In a negligence action, the plaintiff must demonstrate that (a) “the defendant has a legal duty to the plaintiff to take some action”; (b) the defendant breached that duty; (c) the breach was the proximate cause of harm to the plaintiff; and (d) the plaintiff suffered damage. Gilbertson v. Leininger, 599 N.W.2d 127, 130 (Minn.1999) (citation omitted). Absent a legal duty, a negligence claim fails. Id. Generally, the existence of a legal duty is a question of law. Donaldson v. Young Women's Christian Ass'n, 539 N.W.2d 789, 792 (Minn.1995).

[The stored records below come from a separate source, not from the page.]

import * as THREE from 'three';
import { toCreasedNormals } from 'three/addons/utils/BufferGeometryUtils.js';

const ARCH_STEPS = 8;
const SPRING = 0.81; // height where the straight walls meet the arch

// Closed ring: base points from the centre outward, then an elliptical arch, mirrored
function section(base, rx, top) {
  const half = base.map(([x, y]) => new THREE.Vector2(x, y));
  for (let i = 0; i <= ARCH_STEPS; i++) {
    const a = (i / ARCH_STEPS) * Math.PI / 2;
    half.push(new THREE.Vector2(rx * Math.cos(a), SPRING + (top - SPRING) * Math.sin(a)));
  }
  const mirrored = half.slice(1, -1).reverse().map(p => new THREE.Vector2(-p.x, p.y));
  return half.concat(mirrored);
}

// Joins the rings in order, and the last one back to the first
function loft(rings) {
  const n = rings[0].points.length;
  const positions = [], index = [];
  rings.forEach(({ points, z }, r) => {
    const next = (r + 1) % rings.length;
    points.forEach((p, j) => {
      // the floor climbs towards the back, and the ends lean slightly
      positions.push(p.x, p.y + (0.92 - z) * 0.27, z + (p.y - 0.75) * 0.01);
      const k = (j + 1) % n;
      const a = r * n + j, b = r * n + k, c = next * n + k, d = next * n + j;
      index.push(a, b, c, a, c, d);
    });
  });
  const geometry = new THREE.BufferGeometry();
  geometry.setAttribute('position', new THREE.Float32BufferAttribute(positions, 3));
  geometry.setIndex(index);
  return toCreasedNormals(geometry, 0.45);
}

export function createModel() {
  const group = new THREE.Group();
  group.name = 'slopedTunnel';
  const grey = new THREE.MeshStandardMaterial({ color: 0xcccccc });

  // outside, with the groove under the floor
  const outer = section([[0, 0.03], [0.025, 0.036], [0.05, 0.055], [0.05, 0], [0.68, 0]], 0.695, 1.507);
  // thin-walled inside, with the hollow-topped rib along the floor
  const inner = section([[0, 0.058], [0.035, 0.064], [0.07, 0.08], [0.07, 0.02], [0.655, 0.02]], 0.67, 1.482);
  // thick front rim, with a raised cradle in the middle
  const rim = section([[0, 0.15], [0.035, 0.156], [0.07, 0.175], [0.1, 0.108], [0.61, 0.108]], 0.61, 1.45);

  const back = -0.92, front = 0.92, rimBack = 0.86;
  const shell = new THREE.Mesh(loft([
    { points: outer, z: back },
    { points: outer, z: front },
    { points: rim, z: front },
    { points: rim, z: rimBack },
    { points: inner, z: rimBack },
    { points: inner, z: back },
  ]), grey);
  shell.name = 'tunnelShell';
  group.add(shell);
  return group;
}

Williams states that respondents “owed him a duty” to permit him to make calls to his attorney and the courts. As a general proposition, prisons and prison officials have a duty to protect inmates. See id., 539 N.W.2d 789, 792 (Minn.1995) (stating special relationship giving rise to duty to protect generally exists where “persons * * * have custody of another person under circumstances in which that other person is deprived of normal opportunities of self-protection” (citation omitted)). Here, however, Williams is not asserting a breach of any duty to protect but is instead asserting a breach of a duty to provide telephone calls. We find no such duty in common law; a basis for a negligence claim cannot be read into Minn.Stat. § 481.10. The issue is not “telephone calls” per se, but rather, reasonable access to telephones, and we have affirmed the district court on that issue. Thus, although the district court failed to specifically address Williams's negligence claim in its decision, respondents were entitled to summary judgment against Williams as a matter of law. See Myers by Myers v. Price, 463 N.W.2d 773, 775 (Minn.App.1990) (stating appellate court will affirm summary judgment if it can be sustained on any grounds), review denied (Minn. Feb. 4, 1991).
D E C I S I O N

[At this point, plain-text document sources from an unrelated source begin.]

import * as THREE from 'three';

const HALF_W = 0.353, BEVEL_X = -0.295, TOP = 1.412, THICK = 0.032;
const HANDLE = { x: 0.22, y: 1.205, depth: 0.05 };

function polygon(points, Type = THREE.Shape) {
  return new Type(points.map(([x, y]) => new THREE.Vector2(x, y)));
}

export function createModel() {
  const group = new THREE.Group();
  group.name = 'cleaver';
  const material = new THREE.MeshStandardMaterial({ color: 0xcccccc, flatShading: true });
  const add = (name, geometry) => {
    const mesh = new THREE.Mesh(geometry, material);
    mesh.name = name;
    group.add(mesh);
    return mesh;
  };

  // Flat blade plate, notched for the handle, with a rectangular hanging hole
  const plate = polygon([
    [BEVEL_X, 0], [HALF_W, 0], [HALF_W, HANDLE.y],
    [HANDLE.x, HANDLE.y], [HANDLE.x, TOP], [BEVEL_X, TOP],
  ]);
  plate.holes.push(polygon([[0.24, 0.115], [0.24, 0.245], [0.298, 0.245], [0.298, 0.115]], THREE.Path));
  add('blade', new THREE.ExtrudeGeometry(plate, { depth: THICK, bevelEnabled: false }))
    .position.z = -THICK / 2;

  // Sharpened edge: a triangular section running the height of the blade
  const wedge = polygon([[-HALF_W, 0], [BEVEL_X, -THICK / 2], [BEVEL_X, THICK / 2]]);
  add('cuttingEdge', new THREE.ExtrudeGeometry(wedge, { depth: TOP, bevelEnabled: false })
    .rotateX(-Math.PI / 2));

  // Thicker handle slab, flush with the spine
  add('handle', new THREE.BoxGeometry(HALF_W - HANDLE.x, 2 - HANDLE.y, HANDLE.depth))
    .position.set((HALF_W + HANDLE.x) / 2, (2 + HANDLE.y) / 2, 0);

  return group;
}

The district court erred in concluding that Minn.Stat. § 481.10 (1998) requires a criminal conviction before a civil remedy may be sought. The district court did not err in concluding, as a matter of law, that DOC and correctional facility policies regulating telephone calls for legal purposes do not violate the reasonableness requirement within Minn.Stat. § 481.10. Further, although the district court did not specifically address Williams's negligence claim, his claim fails as a matter of law. The district court properly granted summary judgment to respondents.
1. Neither Mullins nor Hendrickson addresses this issue on appeal. Williams did not make a claim under Minn.Stat. § 481.10 (1998) and, therefore, does not address the statute's construction on appeal.

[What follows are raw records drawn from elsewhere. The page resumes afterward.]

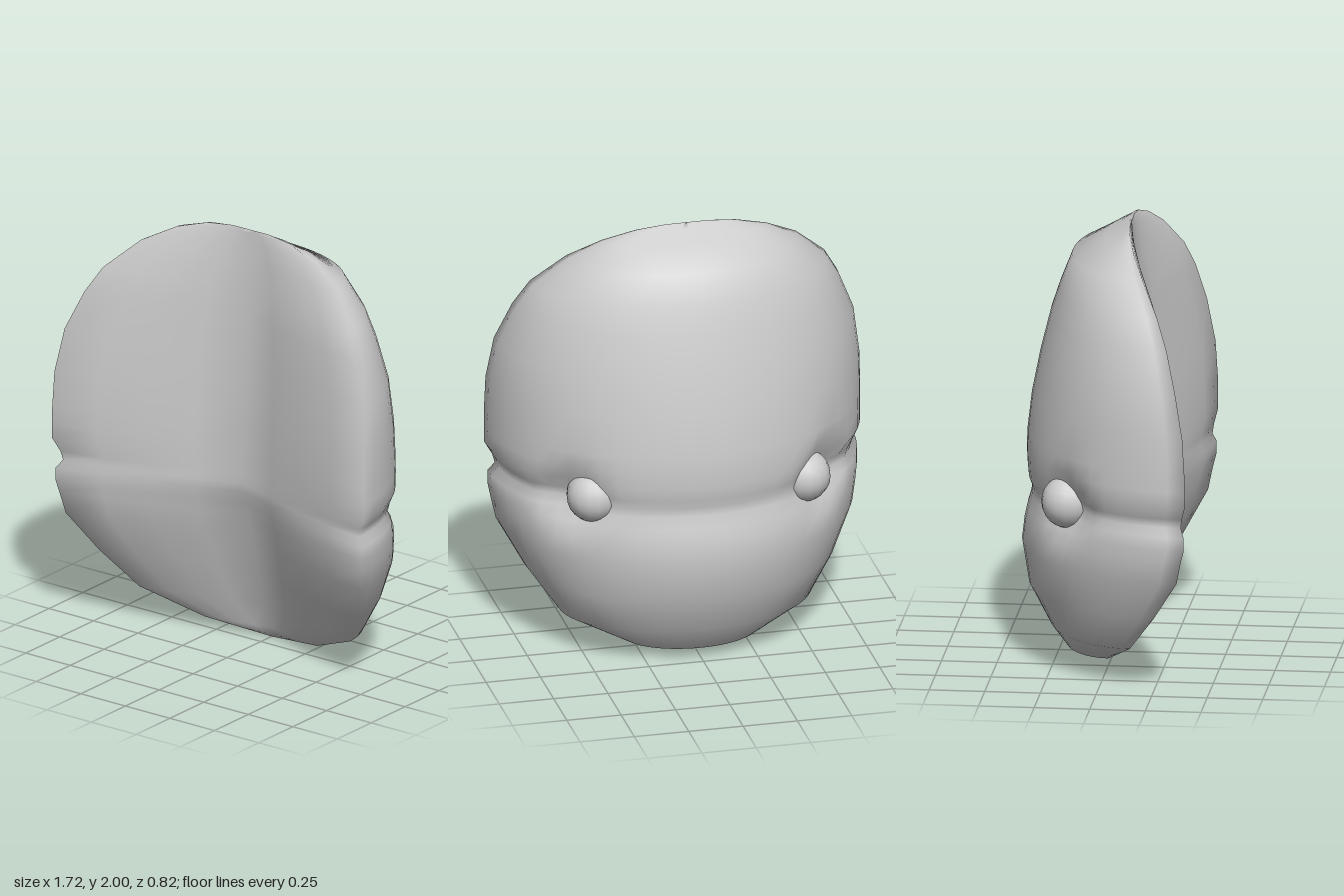
import * as THREE from 'three';
import { mergeVertices } from 'three/addons/utils/BufferGeometryUtils.js';

// Horizontal sections: height, half width, rim z, hollow centre z, outer centre z
const SECTIONS = [
  [0, 0, -0.08, -0.08, -0.08],
  [0.05, 0.31, 0.0, -0.065, -0.21],
  [0.17, 0.58, 0.12, -0.03, -0.285],
  [0.35, 0.71, 0.24, 0.02, -0.38],
  [0.54, 0.815, 0.35, 0.07, -0.41],
  [0.64, 0.835, 0.37, 0.1, -0.398],
  [0.70, 0.845, 0.385, 0.115, -0.385],
  [0.76, 0.845, 0.385, 0.135, -0.367],
  [0.80, 0.815, 0.37, 0.14, -0.365],
  [0.84, 0.825, 0.375, 0.137, -0.38],
  [0.90, 0.86, 0.39, 0.134, -0.385],
  [0.97, 0.86, 0.39, 0.131, -0.388],
  [1.05, 0.86, 0.39, 0.127, -0.385],
  [1.22, 0.855, 0.38, 0.118, -0.365],
  [1.42, 0.825, 0.345, 0.108, -0.325],
  [1.60, 0.75, 0.30, 0.1, -0.28],
  [1.72, 0.68, 0.255, 0.094, -0.24],
  [1.86, 0.53, 0.175, 0.086, -0.185],
  [1.94, 0.38, 0.12, 0.083, -0.03],
  [1.985, 0.23, 0.09, 0.081, 0.05],
  [2, 0.1, 0.08, 0.08, 0.08],
];
const EYE = new THREE.Vector3(0.485, 0.82, -0.155);
const EYE_RADIUS = 0.12;
const OUTER_STEPS = 32;
// Hollow face across the width: fraction of half width, fraction of depth to rim
const HOLLOW = [[0.75, 0.83], [0.5, 0.6], [0.25, 0.29], [0, 0],
  [-0.25, 0.29], [-0.5, 0.6], [-0.75, 0.83]];

// Press the outer surface inward around each eye
function dentSocket(p) {
  const side = Math.sign(p.x) || 1;
  const centre = new THREE.Vector3(side * 0.59, EYE.y, -0.16);
  const d = p.distanceTo(centre);
  if (d < 0.18) {
    const depth = 0.055 * Math.pow(Math.cos((d / 0.18) * Math.PI / 2), 0.7);
    p.x -= side * depth * 0.75;
    p.z += depth * 0.65;
  }
}

function sectionLoop([y, w, rim, hollow, outer]) {
  const loop = [];
  const lean = (u) => -0.02 * u * Math.abs(u) * (w / 0.86); // slight left-right twist
  for (let i = 0; i <= OUTER_STEPS; i++) {
    const a = -Math.PI / 2 + (i / OUTER_STEPS) * Math.PI;
    const u = Math.sin(a);
    const p = new THREE.Vector3(w * u, y, rim + (outer - rim) * Math.cos(a) + lean(u));
    dentSocket(p);
    loop.push(p);
  }
  for (const [u, f] of HOLLOW) {
    loop.push(new THREE.Vector3(w * u, y, hollow + (rim - hollow) * f + lean(u)));
  }
  return loop;
}

function shellGeometry() {
  const loops = SECTIONS.map(sectionLoop);
  const n = loops[0].length;
  const positions = loops.flat().flatMap((p) => [p.x, p.y, p.z]);
  const index = [];
  for (let j = 0; j < loops.length - 1; j++) {
    for (let i = 0; i < n; i++) {
      const k = (i + 1) % n;
      const a = j * n + i, b = j * n + k, c = a + n, d = b + n;
      index.push(a, c, b, b, c, d);
    }
  }
  const geometry = new THREE.BufferGeometry();
  geometry.setAttribute('position', new THREE.Float32BufferAttribute(positions, 3));
  geometry.setIndex(index);
  const merged = mergeVertices(geometry, 1e-4);
  merged.computeVertexNormals();
  return merged;
}

export function createModel() {
  const grey = new THREE.MeshStandardMaterial({ color: 0xcccccc });
  grey.name = 'pale grey';

  const model = new THREE.Group();
  model.name = 'mask';

  // Curved mask body, hollow toward the front
  const shell = new THREE.Mesh(shellGeometry(), grey);
  shell.name = 'maskShell';
  model.add(shell);

  // Eyeballs set in the sockets of the outer face
  for (const side of [1, -1]) {
    const eye = new THREE.Mesh(new THREE.SphereGeometry(EYE_RADIUS, 16, 12), grey);
    eye.name = side > 0 ? 'leftEye' : 'rightEye';
    eye.position.set(side * EYE.x, EYE.y, EYE.z);
    model.add(eye);
  }
  return model;
}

2. This section was amended during the 2000 legislative session. The section now provides that inmates in state correctional facilities shall have telephone access to legal counsel “following the request of the person restrained and in accordance with policies adopted by the institution that meet constitutional requirements.” 2000 Minn. Laws ch. 408. The amended section also states that the section's prescribed penalties are inapplicable to officers or employees at state correctional facilities. Id. The parties agree that because this action commenced before the effective date of the amendments, the amendments do not apply to this case.
3. Ligons, Hendrickson, and Mullins all address this issue in some manner.
4. Ligons asserts that the DOC could install pre-programmed phone systems in its facilities, which would eliminate potential abuse or the need for institutional oversight. Determining the type of technology DOC “should install” in its facilities is beyond the statute and beyond the scope of this court's review.